Many students think college is just an item on life’s checklist, said Milosz Pierwola, a professional adventurer and tour guide.
In reality, college should be a time to begin exploring one’s passion, he said. The Class of 2006 alumnus will be speaking to the University community tonight at 6 p.m. in the College Avenue Student Center, speaking about choosing a career in conjunction with the Rutgers University Programming Association (RUPA) and other clubs.
“The most memorable things I have from college that are still with me today, are all of the memories of people who came to the school to speak,” he said. “I respect professors a lot, but many of them simply learned how to excel academically, and they continued in academics rather than going out and finding (other) passions.”

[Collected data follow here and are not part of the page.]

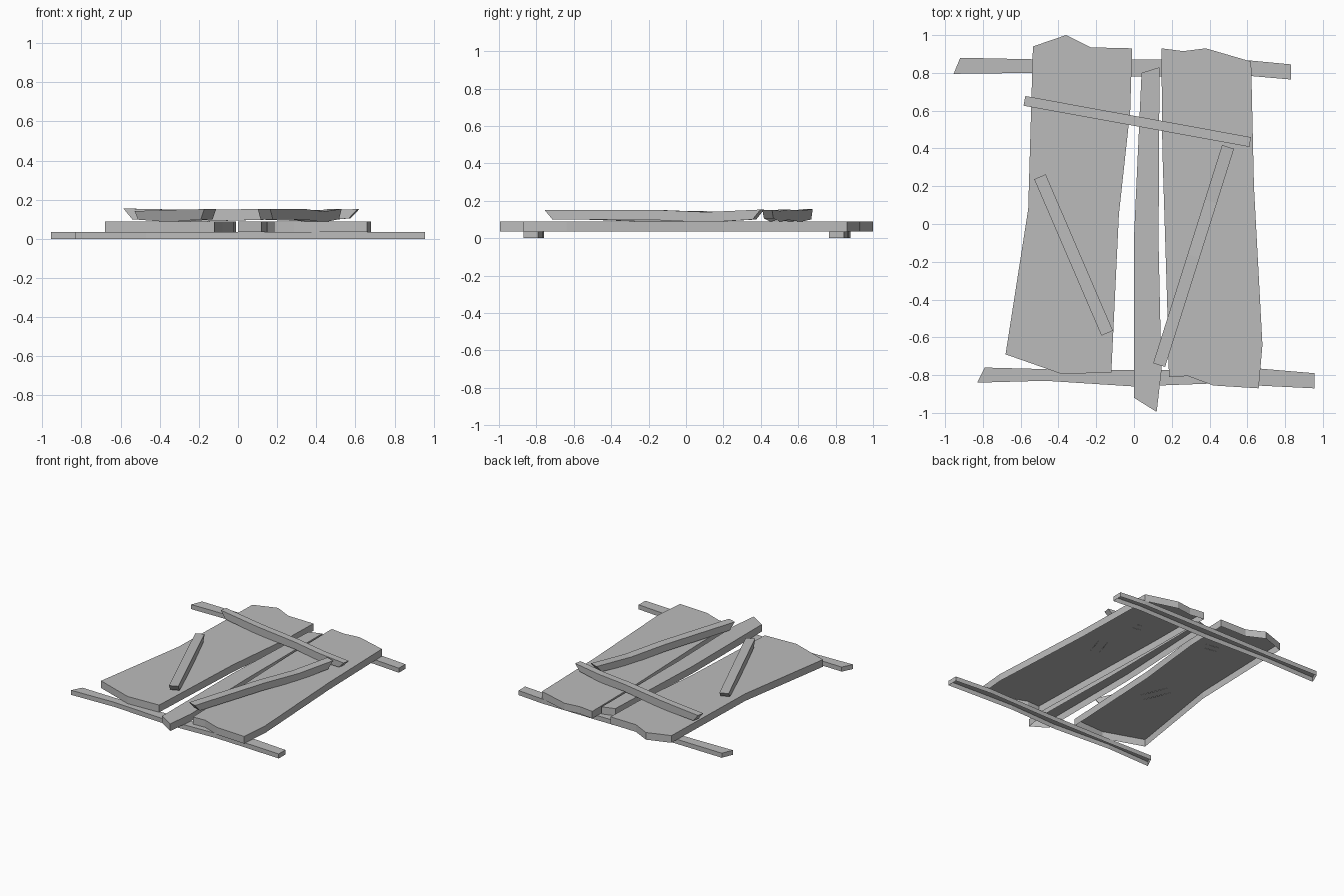
import bpy
import bmesh
from mathutils import Vector

cube = bpy.data.objects.get("Cube")
if cube:
    bpy.data.objects.remove(cube, do_unlink=True)

grey = bpy.data.materials.new("plain grey")
grey.use_nodes = True
colour = (0.5, 0.5, 0.5, 1)
grey.diffuse_color = colour
grey.node_tree.nodes["Principled BSDF"].inputs["Base Color"].default_value = colour


def finish(name, bm):
    mesh = bpy.data.meshes.new(name)
    bm.to_mesh(mesh)
    bm.free()
    mesh.materials.append(grey)
    obj = bpy.data.objects.new(name, mesh)
    bpy.context.collection.objects.link(obj)


def board(name, outline, low, high):
    """Flat top with side walls, open underneath; outline runs clockwise."""
    bm = bmesh.new()
    points = outline[::-1]
    top = [bm.verts.new((x, y, high)) for x, y in points]
    base = [bm.verts.new((x, y, low)) for x, y in points]
    bm.faces.new(top)
    for i in range(len(top)):
        j = (i + 1) % len(top)
        bm.faces.new((base[i], base[j], top[j], top[i]))
    finish(name, bm)


def batten(name, start, end, sections, width=0.066, undercut=0.045):
    """Narrow warped strip, open underneath, with undercut ends.
    Each section is (position along strip, bottom z, top z)."""
    bm = bmesh.new()
    a, b = Vector(start).to_3d(), Vector(end).to_3d()
    along = (b - a).normalized()
    side = Vector((-along.y, along.x, 0)) * width / 2
    rings = []
    for t, low, high in sections:
        p = a.lerp(b, t)
        shift = along * undercut * ((t == 0) - (t == 1))
        rings.append([bm.verts.new(v) for v in (
            p + shift + side + Vector((0, 0, low)),
            p + side + Vector((0, 0, high)),
            p - side + Vector((0, 0, high)),
            p + shift - side + Vector((0, 0, low)))])
    for r, s in zip(rings, rings[1:]):
        for k in range(3):
            bm.faces.new((r[k], r[k + 1], s[k + 1], s[k]))
    bm.faces.new(rings[0][::-1])
    bm.faces.new(rings[-1])
    bmesh.ops.recalc_face_normals(bm, faces=bm.faces)
    if sum(f.normal.z * f.calc_area() for f in bm.faces) < 0:
        bmesh.ops.reverse_faces(bm, faces=bm.faces)
    finish(name, bm)


# Cross beams on the ground
board("back_beam", [(-.955, .795), (-.92, .88), (-.44, .87), (.15, .87), (.62, .865),
                    (.83, .845), (.83, .765), (.6, .785), (0, .78), (-.54, .80)], 0, .035)
board("front_beam", [(-.83, -.84), (-.79, -.76), (-.4, -.77), (.1, -.775), (.66, -.765),
                     (.955, -.79), (.955, -.87), (.65, -.855), (.4, -.845), (0, -.86),
                     (-.47, -.83)], 0, .035)

# Rough-cut planks
LOW, HIGH = .035, .09
board("right_plank", [(-.535, .94), (-.36, 1), (-.23, .935), (-.01, .93), (-.02, .6),
                      (-.08, .05), (-.12, -.785), (-.38, -.795), (-.68, -.69),
                      (-.56, .08)], LOW, HIGH)
board("middle_plank", [(.04, .80), (.135, .83), (.13, -.1), (.145, -.78), (.12, -.995),
                       (0, -.92), (0, -.07)], LOW, HIGH)
board("left_plank", [(.145, .93), (.26, .915), (.38, .93), (.62, .86), (.635, .2),
                     (.68, -.64), (.66, -.87), (.42, -.855), (.285, -.805),
                     (.185, -.81), (.175, -.4), (.15, .4)], LOW, HIGH)

# Battens nailed across the top
batten("back_batten", (-.58, .652), (.615, .434),
       [(0, .1, .155), (.3, .088, .148), (.6, .098, .153), (.8, .088, .146), (1, .105, .152)],
       width=.052)
batten("left_batten", (.133, -.747), (.498, .408),
       [(0, .1, .152), (.5, .098, .152), (.75, .085, .14), (1, .1, .153)])
batten("right_batten", (-.498, .25), (-.142, -.578),
       [(0, .098, .142), (.5, .086, .148), (1, .1, .152)])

The former lawyer wants to inform students about different methods for entering their choice career fields, he said. In his time, he has been an explorer, a guide, a promoter and an attorney. His dislike of the latter career is what encouraged him to move into the former.
To get to a point where he could become an adventurer, he called companies and asked for sponsorships, and repeating this processes has enabled his present success, he said.
“I would tell students to ask themselves what they do the most besides procrastinating and partying,” he said. “If that’s the thing they like to do … there is a career where people get paid doing that. If that’s the thing you love to do, get paid for it.”
Students should not just graduate and join the first position they are able to find related to their major, he said.
“I’m trying to get people away from thinking college is a multiple choice exam,” he said. “Think outside the box, what do you specifically want? What is the craziest thing that you have wanted to be since you were a child?”
During their undergraduate studies, students should apply to internships or join clubs that match their interests. Rutgers' “global roots” also means instructors at the University usually have connections with professionals in many career fields.
Students can use these connections to gain internships, which will help them further down the line, he said.
The most important aspect is putting in full effort, he said.
“I did all of those things 100 percent, and I encourage students to follow whatever crazy pursuit they wish 100 percent, because when you finally figure out what it is you want to do with your life, you’ll be trying your hardest,” he said.
If people do not put forward their best effort while working at less interesting positions, Pierwola said they will be disadvantaged later on because they will not be trained to actually put in the amount of work they should.
Being interested in one’s career also helps people pay off student loans, he said.
“Debt is a fact of life (but) you can’t go to jail for academic debt,” he said. “If you have no income, you can’t pay your debt and you won’t go to jail. What happens is if you come out of school, your loan companies have tools available for you to pay off your debt in a timely way.”
While large amounts of debt can be crippling to think about, if graduates focus on their careers, paying back loan companies becomes as simple as paying a phone bill, he said.
“It’s not about paying your loans off, it’s about managing your debt,” he said. “It’s a mutual interest … that you and your loan company have, to get your loans paid off. You want to pay and they want you to pay.”
During his talk tonight, Pierwola will be handing out prizes, and with the help of Celestron and other sponsors, will be donating more than $10,000 to the University. This includes $7,500 in funds and a computerized mobile telescope.
Being able to donate money is a result of his managing of his debt, he said in a Reddit post. By using the resources available in a college, students can more easily enter the career field of their choosing upon graduation.
“Look at college as a toolbox, and know that there are professors and groups and clubs that do all sorts of things that are funded by the University,” he said. “People should be seeing college as something they can take advantage of, not homework and tuition and classes.”